T-Mobile CEO says iPhone will help cut customer losses over the next year

T-Mobile USA Inc. Chief Executive Officer John Legere said the carrier has put in place the necessary pieces—– the iPhone, a faster network and a service plan that lets customers buy phones in installments— to end subscriber losses next year.

There will be some “incremental” monthly user gains by the fourth quarter of this year and subscriber numbers “should be positive” in 2014, Legere said in an interview at the International Consumer Electronics Show in Las Vegas. “It won’t be linear, but it should be sustainable.”

T-Mobile lost 1.03 million monthly subscribers in the first three quarters of 2012 as lucrative smartphone customers switched to speedier long-term evolution, or LTE, services at Verizon Wireless and AT&T Inc. The swing from losing subscribers to gaining contract customers would be a milestone for Legere, who took over as the top executive for Deutsche Telekom AG’s U.S. mobile business in September.

“This would be a big turnaround for them,” said Jan Dawson, an analyst at London-based Ovum Ltd. “T-Mobile has really struggled to grow consistently in postpaid the last several years, so that would be major progress.”

Halting customer erosion would be a surprise to some analysts.

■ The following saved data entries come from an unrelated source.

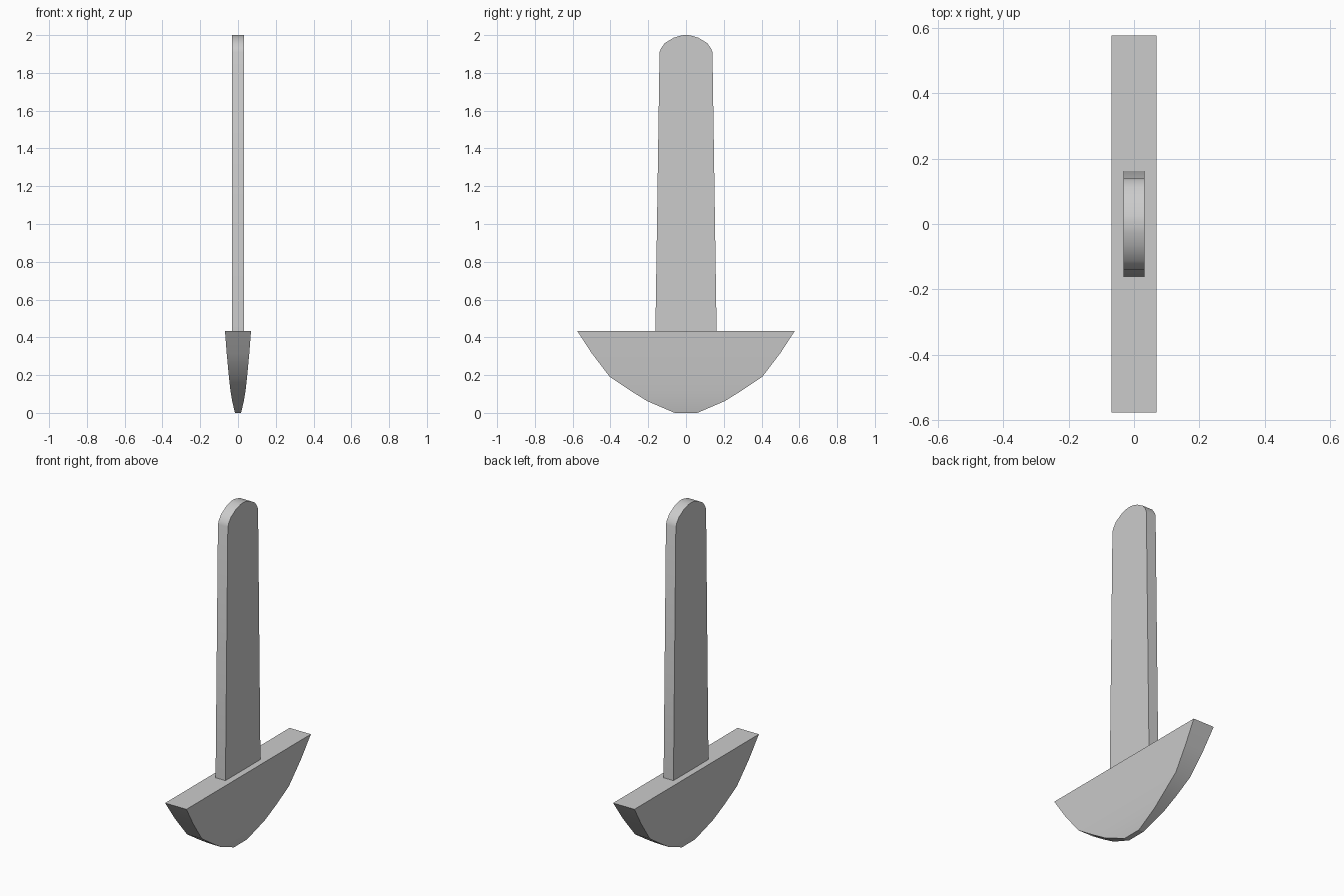
import bpy
import bmesh

if "Cube" in bpy.data.objects:
    bpy.data.objects.remove(bpy.data.objects["Cube"])


def loft(name, rows, smooth_angle):
    """Stack rectangular sections (half depth y, height z, half thickness x)."""
    bm = bmesh.new()
    rings = [[bm.verts.new((sx * x, sy * y, z))
              for sx, sy in ((-1, -1), (1, -1), (1, 1), (-1, 1))]
             for y, z, x in rows]
    bm.faces.new(rings[0])
    bm.faces.new(rings[-1])
    for a, b in zip(rings, rings[1:]):
        for i in range(4):
            j = (i + 1) % 4
            bm.faces.new((a[i], a[j], b[j], b[i]))
    bmesh.ops.recalc_face_normals(bm, faces=bm.faces)
    mesh = bpy.data.meshes.new(name)
    bm.to_mesh(mesh)
    bm.free()
    obj = bpy.data.objects.new(name, mesh)
    bpy.context.collection.objects.link(obj)
    bpy.ops.object.select_all(action='DESELECT')
    obj.select_set(True)
    bpy.context.view_layer.objects.active = obj
    bpy.ops.object.shade_smooth_by_angle(angle=smooth_angle)
    return obj


# Crescent blade, thinning towards its curved cutting edge
loft("blade", [
    (0.06, 0.0, 0.016),
    (0.205, 0.062, 0.031),
    (0.295, 0.118, 0.040),
    (0.403, 0.19, 0.048),
    (0.50, 0.317, 0.060),
    (0.576, 0.434, 0.069),
], 0.4)

# Flat tapered handle with a rounded tip
T = 0.032
loft("handle", [
    (0.162, 0.434, T),
    (0.140, 1.910, T),
    (0.132, 1.930, T),
    (0.112, 1.958, T),
    (0.065, 1.986, T),
    (0.025, 1.998, T),
    (0.010, 2.0, T),
], 0.6)
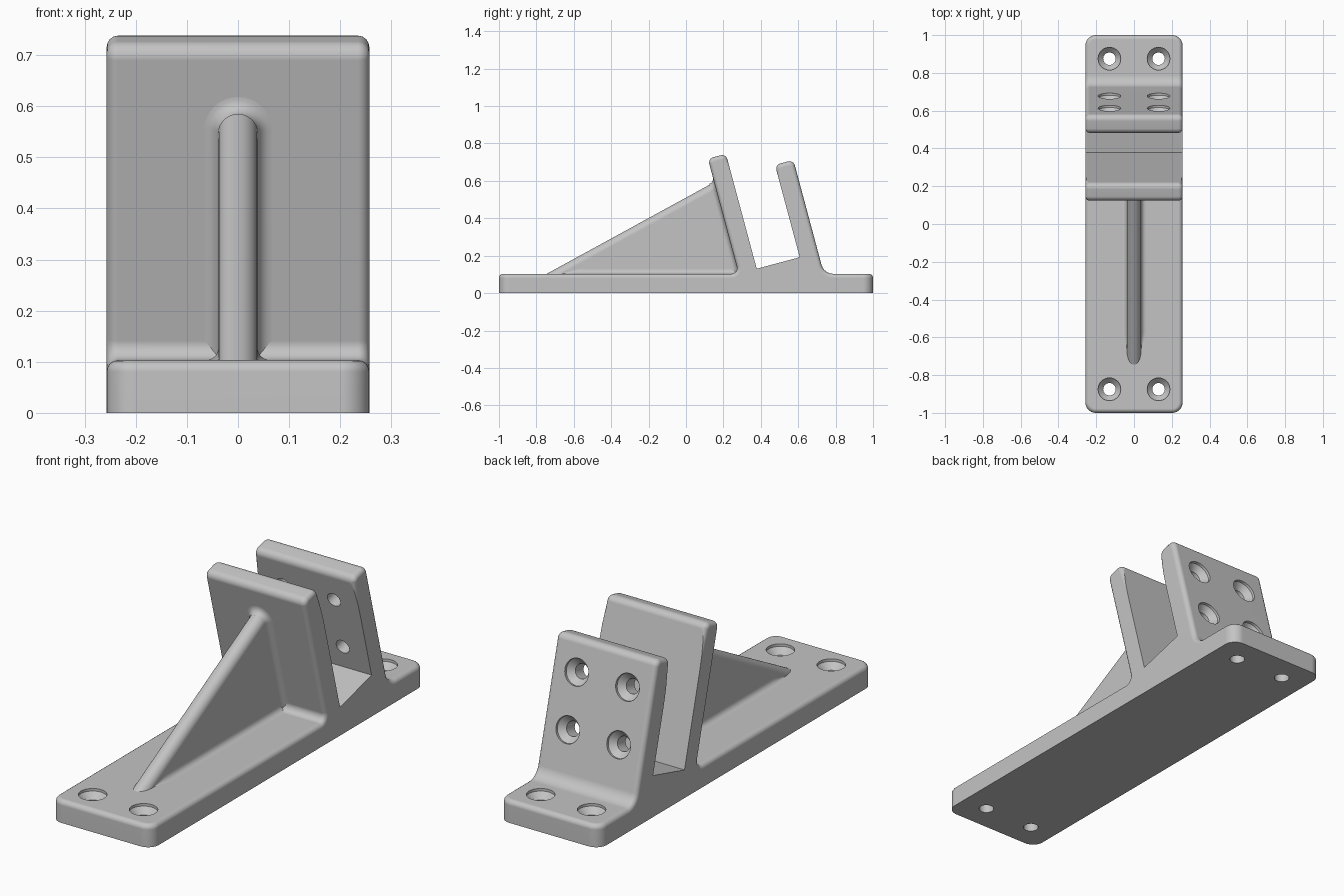
import bpy, bmesh, math
from mathutils import Vector, Matrix

cube = bpy.data.objects.get("Cube")
if cube:
    bpy.data.objects.remove(cube)

HALF, BASE_Z = 0.257, 0.103
TILT = math.radians(15)
N = Vector((math.cos(TILT), math.sin(TILT)))     # across the leaning plates (y, z)
U = Vector((-math.sin(TILT), math.cos(TILT)))    # up the leaning plates (y, z)
FRONT, SLOT_A, SLOT_B, REAR = 0.299, 0.399, 0.637, 0.739

grey = bpy.data.materials.new("plain_grey")
grey.use_nodes = True
grey.diffuse_color = (0.55, 0.55, 0.55, 1)
grey.node_tree.nodes["Principled BSDF"].inputs["Base Color"].default_value = (0.55, 0.55, 0.55, 1)


def lean(s, t):
    return N * s + U * t


def on_base(s):
    return lean(s, (BASE_Z - N.y * s) / U.y)


def rounded(corners, steps=6):
    """Profile from (point, radius) corners, each turned into an arc."""
    out = []
    for i, (p, r) in enumerate(corners):
        if not r:
            out.append(p)
            continue
        a = (corners[i - 1][0] - p).normalized()
        b = (corners[(i + 1) % len(corners)][0] - p).normalized()
        half = a.angle(b) / 2
        mid = (a + b).normalized()
        centre = p + mid * (r / math.sin(half))
        start = p + a * (r / math.tan(half)) - centre
        end = p + b * (r / math.tan(half)) - centre
        total = start.angle(end)
        for k in range(steps + 1):
            f = k / steps
            out.append(centre + (start * math.sin((1 - f) * total)
                                 + end * math.sin(f * total)) / math.sin(total))
    return out


def prism(profile, half):
    """Extrude a (y, z) profile across x."""
    bm = bmesh.new()
    face = bm.faces.new([bm.verts.new((-half, p.x, p.y)) for p in profile])
    new = bmesh.ops.extrude_face_region(bm, geom=[face])["geom"]
    bmesh.ops.translate(bm, vec=(2 * half, 0, 0),
                        verts=[v for v in new if isinstance(v, bmesh.types.BMVert)])
    bmesh.ops.recalc_face_normals(bm, faces=bm.faces)
    return bm


def bevel(bm, edges, width, segments):
    bmesh.ops.bevel(bm, geom=edges, offset=width, segments=segments,
                    profile=0.5, affect='EDGES', clamp_overlap=False)


def finish(bm, name):
    bmesh.ops.recalc_face_normals(bm, faces=bm.faces)
    mesh = bpy.data.meshes.new(name)
    bm.to_mesh(mesh)
    bm.free()
    mesh.materials.append(grey)
    ob = bpy.data.objects.new(name, mesh)
    bpy.context.collection.objects.link(ob)
    return ob


def smooth(ob):
    bpy.ops.object.select_all(action='DESELECT')
    ob.select_set(True)
    bpy.context.view_layer.objects.active = ob
    for mod in list(ob.modifiers):
        bpy.ops.object.modifier_apply(modifier=mod.name)
    bpy.ops.object.shade_smooth_by_angle(angle=math.radians(32))
    mod = ob.modifiers.new("face_weight", 'WEIGHTED_NORMAL')
    mod.keep_sharp = True


# Body: base and both leaning plates in one profile
body = prism(rounded([
    (Vector((-1, 0)), 0), (Vector((1, 0)), 0), (Vector((1, BASE_Z)), 0),
    (on_base(REAR), 0.065), (lean(REAR, 0.539), 0.03), (lean(SLOT_B, 0.539), 0.03),
    (lean(SLOT_B, 0.028), 0), (lean(SLOT_A, 0.028), 0),
    (lean(SLOT_A, 0.664), 0.03), (lean(FRONT, 0.664), 0.03), (on_base(FRONT), 0.03),
    (Vector((-1, BASE_Z)), 0)]), HALF)
upright = [e for e in body.edges
           if all(abs(abs(v.co.y) - 1) < 1e-4 for v in e.verts)
           and abs(e.verts[0].co.z - e.verts[1].co.z) > 0.05]
bevel(body, upright, 0.055, 8)


def is_rim(e):
    mid = (e.verts[0].co + e.verts[1].co) / 2
    s = Vector((mid.y, mid.z)).dot(N)
    in_slot = SLOT_A - 1e-4 < s < SLOT_B + 1e-4 and mid.z > BASE_Z + 0.01
    return mid.z > 0.09 and not in_slot and e.calc_face_angle(0) > 0.6


body.normal_update()
bevel(body, [e for e in body.edges if is_rim(e)], 0.022, 4)
body = finish(body, "bracket_body")


# Countersunk screw holes
def hole(x, pos, axis):
    """Stepped cutter entering at pos against the outward axis (y, z)."""
    bm = bmesh.new()
    rings = []
    for r, d in ((0.06, 0.03), (0.06, -0.012), (0.033, -0.04), (0.033, -0.16)):
        rings.append([bm.verts.new((r * math.cos(a), r * math.sin(a), d))
                      for a in (k * math.tau / 32 for k in range(32))])
    for lo, hi in zip(rings, rings[1:]):
        for k in range(32):
            bm.faces.new((lo[k], lo[k - 1], hi[k - 1], hi[k]))
    bm.faces.new(rings[0])
    bm.faces.new(rings[-1])
    turn = Vector((0, 0, 1)).rotation_difference(Vector((0, axis.x, axis.y)))
    bm.transform(Matrix.Translation((x, pos.x, pos.y)) @ turn.to_matrix().to_4x4())
    return finish(bm, "screw_hole_cutter")


cutters = []
for x in (-0.13, 0.13):
    for y in (-0.875, 0.875):
        cutters.append(hole(x, Vector((y, BASE_Z)), Vector((0, 1))))
    for t in (0.14, 0.39):
        cutters.append(hole(x, lean(REAR, t), N))
for c in cutters:
    c.hide_render = True
    mod = body.modifiers.new("hole", 'BOOLEAN')
    mod.operation, mod.solver, mod.object = 'DIFFERENCE', 'EXACT', c
smooth(body)
for c in cutters:
    bpy.data.objects.remove(c)

# Gusset: triangular rib with a round upper edge
RIB, TIP, SLOPE = 0.038, -0.745, 0.547


def rib_line(z):
    return TIP + (z - BASE_Z) / SLOPE


rib = prism([Vector((rib_line(0.02), 0.02)), Vector((0.32, 0.02)),
             Vector((rib_line(0.615), 0.615))], RIB)
ridge = [e for e in rib.edges if abs(e.verts[0].co.x - e.verts[1].co.x) < 1e-5
         and abs(e.verts[0].co.y - e.verts[1].co.y) > 0.5
         and abs(e.verts[0].co.z - e.verts[1].co.z) > 0.5]
bevel(rib, ridge, RIB * 0.98, 8)
smooth(finish(rib, "gusset"))


# Soft blends where the gusset meets the base and the front plate
def blend(name, path, up):
    """Sweep a hollow fillet along (point, outward, radius) stations."""
    bm = bmesh.new()
    rings = []
    for p, out, r in path:
        ring = [p - out * 0.002 - up * 0.002]
        for k in range(7):
            a = k / 6 * math.pi / 2
            ring.append(p + out * r * (1 - math.sin(a)) + up * r * (1 - math.cos(a)))
        rings.append([bm.verts.new(v) for v in ring])
    for a, b in zip(rings, rings[1:]):
        for k in range(8):
            bm.faces.new((a[k - 1], a[k], b[k], b[k - 1]))
    bm.faces.new(rings[0])
    bm.faces.new(rings[-1])
    smooth(finish(bm, name))


for side, label in ((-1, "right"), (1, "left")):
    out = Vector((side, 0, 0))
    blend("base_blend_" + label,
          [(Vector((side * RIB, y, BASE_Z)), out, r)
           for y, r in ((-0.66, 0.003), (-0.58, 0.025), (0.285, 0.025))],
          Vector((0, 0, 1)))

up3 = Vector((0, U.x, U.y))
foot = on_base(FRONT)
foot = Vector((0, foot.x, foot.y))
crown = foot + up3 * (0.489 / U.y - 0.039)
path = [(foot + Vector((RIB, 0, 0)), Vector((1, 0, 0)), 0.028)]
for k in range(17):
    a = k / 16 * math.pi
    out = Vector((math.cos(a), 0, 0)) + up3 * math.sin(a)
    path.append((crown + out * RIB, out, 0.028))
path.append((foot - Vector((RIB, 0, 0)), Vector((-1, 0, 0)), 0.028))
blend("plate_blend", path, Vector((0, -N.x, -N.y)))
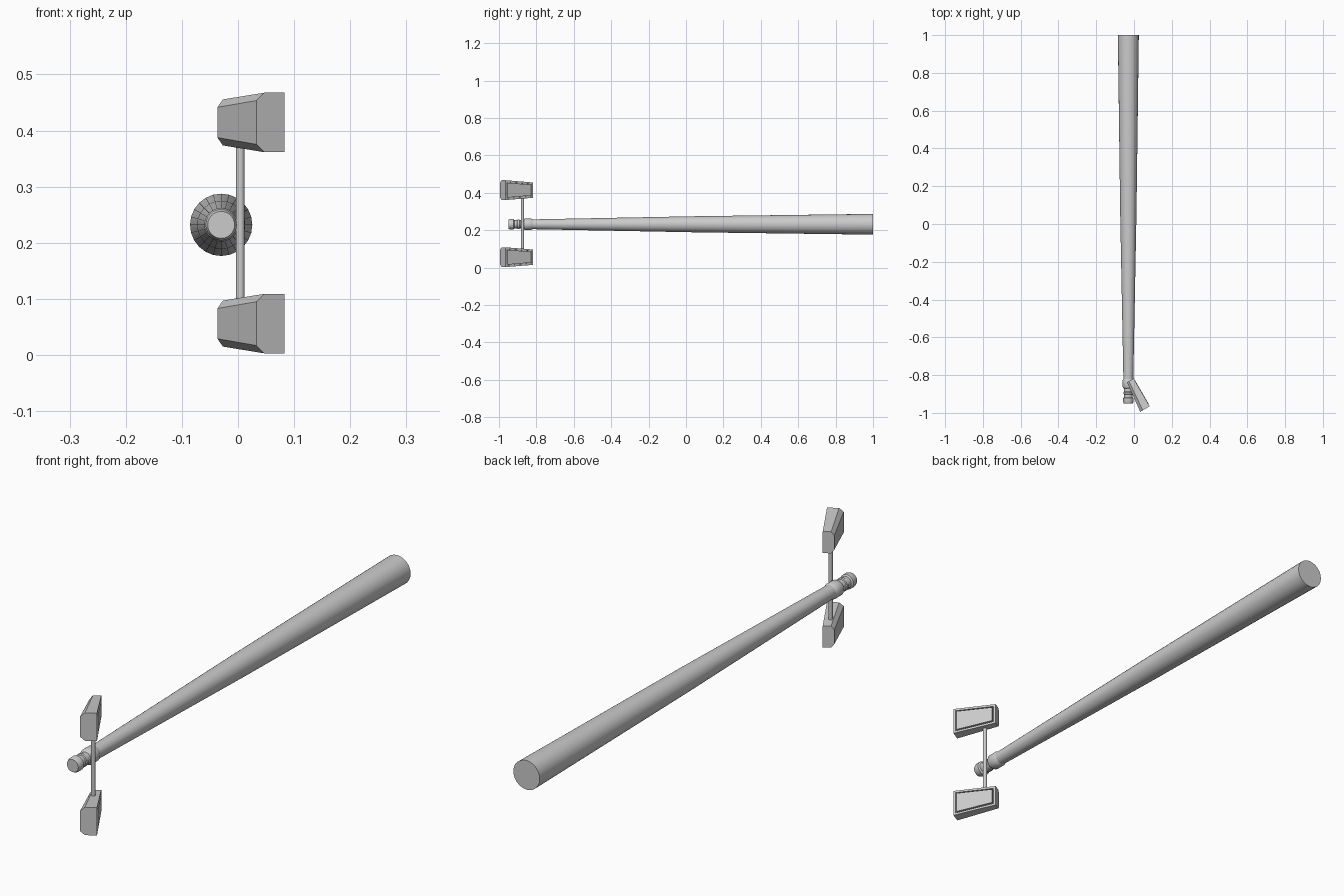
import bpy, bmesh
from mathutils import Vector

if "Cube" in bpy.data.objects:
    bpy.data.objects.remove(bpy.data.objects["Cube"])

PX, PZ = -0.03, 0.232          # pole axis
D = Vector((0.5, -0.866, 0))   # head length direction
N = Vector((0.866, 0.5, 0))    # direction the lens faces
ROOT = Vector((-0.002, -0.818, 0))  # narrow end of the lens side


def finish(name, bm, angle=0.6):
    bmesh.ops.recalc_face_normals(bm, faces=bm.faces)
    me = bpy.data.meshes.new(name)
    bm.to_mesh(me)
    bm.free()
    ob = bpy.data.objects.new(name, me)
    bpy.context.collection.objects.link(ob)
    bpy.ops.object.select_all(action='DESELECT')
    ob.select_set(True)
    bpy.context.view_layer.objects.active = ob
    bpy.ops.object.shade_smooth_by_angle(angle=angle)
    return ob


def lathe(name, profile, sides):
    # profile of (radius, y) turned around the pole axis, ends capped
    from math import cos, sin, tau
    bm = bmesh.new()
    rings = [[bm.verts.new((PX + r * cos(tau * i / sides), y, PZ + r * sin(tau * i / sides)))
              for i in range(sides)] for r, y in profile]
    for a, b in zip(rings, rings[1:]):
        for i in range(sides):
            j = (i + 1) % sides
            bm.faces.new((a[i], a[j], b[j], b[i]))
    bm.faces.new(rings[0])
    bm.faces.new(rings[-1])
    return finish(name, bm)


def head(name, zc):
    # tapered housing: cross-sections (distance, half width, depth) with chamfered back
    bm = bmesh.new()
    rings = []
    for s, w, t in ((0, 0.041, 0.040), (0.17, 0.053, 0.058)):
        section = ((w, 0), (w, -t * 0.72), (w - 0.014, -t),
                   (-w + 0.014, -t), (-w, -t * 0.72), (-w, 0))
        rings.append([bm.verts.new(ROOT + D * s + N * n + Vector((0, 0, zc + z)))
                      for z, n in section])
    a, b = rings
    sides = [bm.faces.new((a[i], a[(i + 1) % 6], b[(i + 1) % 6], b[i])) for i in range(6)]
    bm.faces.new(a)
    bm.faces.new(b)
    bmesh.ops.recalc_face_normals(bm, faces=bm.faces)
    # rim, groove and slightly proud lens
    lens = sides[5]
    for thick, depth in ((0.012, 0), (0.0005, -0.006), (0.005, 0), (0.0005, 0.008)):
        bmesh.ops.inset_region(bm, faces=[lens], thickness=thick, depth=depth)
    return finish(name, bm, 0.4)


# Tapered pole with collar, waist and end knob
lathe("pole", [(0.0555, 1.0), (0.043, 0.05), (0.026, -0.83)], 24)
lathe("pole_top_fitting", [(0.026, -0.82), (0.030, -0.828), (0.030, -0.862), (0.027, -0.868),
                           (0.022, -0.872), (0.022, -0.888), (0.025, -0.891), (0.025, -0.900),
                           (0.022, -0.903), (0.022, -0.918), (0.028, -0.922), (0.028, -0.940),
                           (0.024, -0.950)], 24)

# Cross bar carrying both heads
bpy.ops.mesh.primitive_cylinder_add(vertices=16, radius=0.0078, depth=0.30,
                                    location=(0.004, -0.874, 0.235))
bpy.context.object.name = "cross_bar"
bpy.ops.object.shade_smooth_by_angle(angle=0.6)

# Lamp heads
for label, zc in (("lower", 0.056), ("upper", 0.4145)):
    head(label + "_lamp_head", zc)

Guy Peddy, an analyst at Macquarie Bank Ltd. in London, predicts T-Mobile will lose 1.6 million monthly subscribers this year and another 400,000 in 2014.

T-Mobile has been building its own LTE network, which it expects to cover an area reaching 100 million people by mid- year. T-Mobile is also merging with MetroPCS Communications Inc. in a pending deal that would give Deutsche Telekom 74 percent of the combined business in exchange for a $1.5 billion payment to MetroPCS shareholders. The companies are targeting a completion of the transaction in the first half of the year.

Getting to subscriber growth is a top priority, Legere said. Last month, Deutsche Telekom announced that it had made a deal with Apple Inc. to have T-Mobile sell the iPhone, making it the last of the major U.S. carriers to get the device.

Selling the iPhone, through a flexible, interest-free financing agreement, where customers can pay upfront or in installments, is how Legere describes T-Mobile’s “value plan” approach. Customer defections, or churn, will slow down with the addition of the iPhone, he said.

“The iPhone and the value plan is a big part of this,” Legere said. “We need churn to come down, and without an iconic device, that would be hard to do.”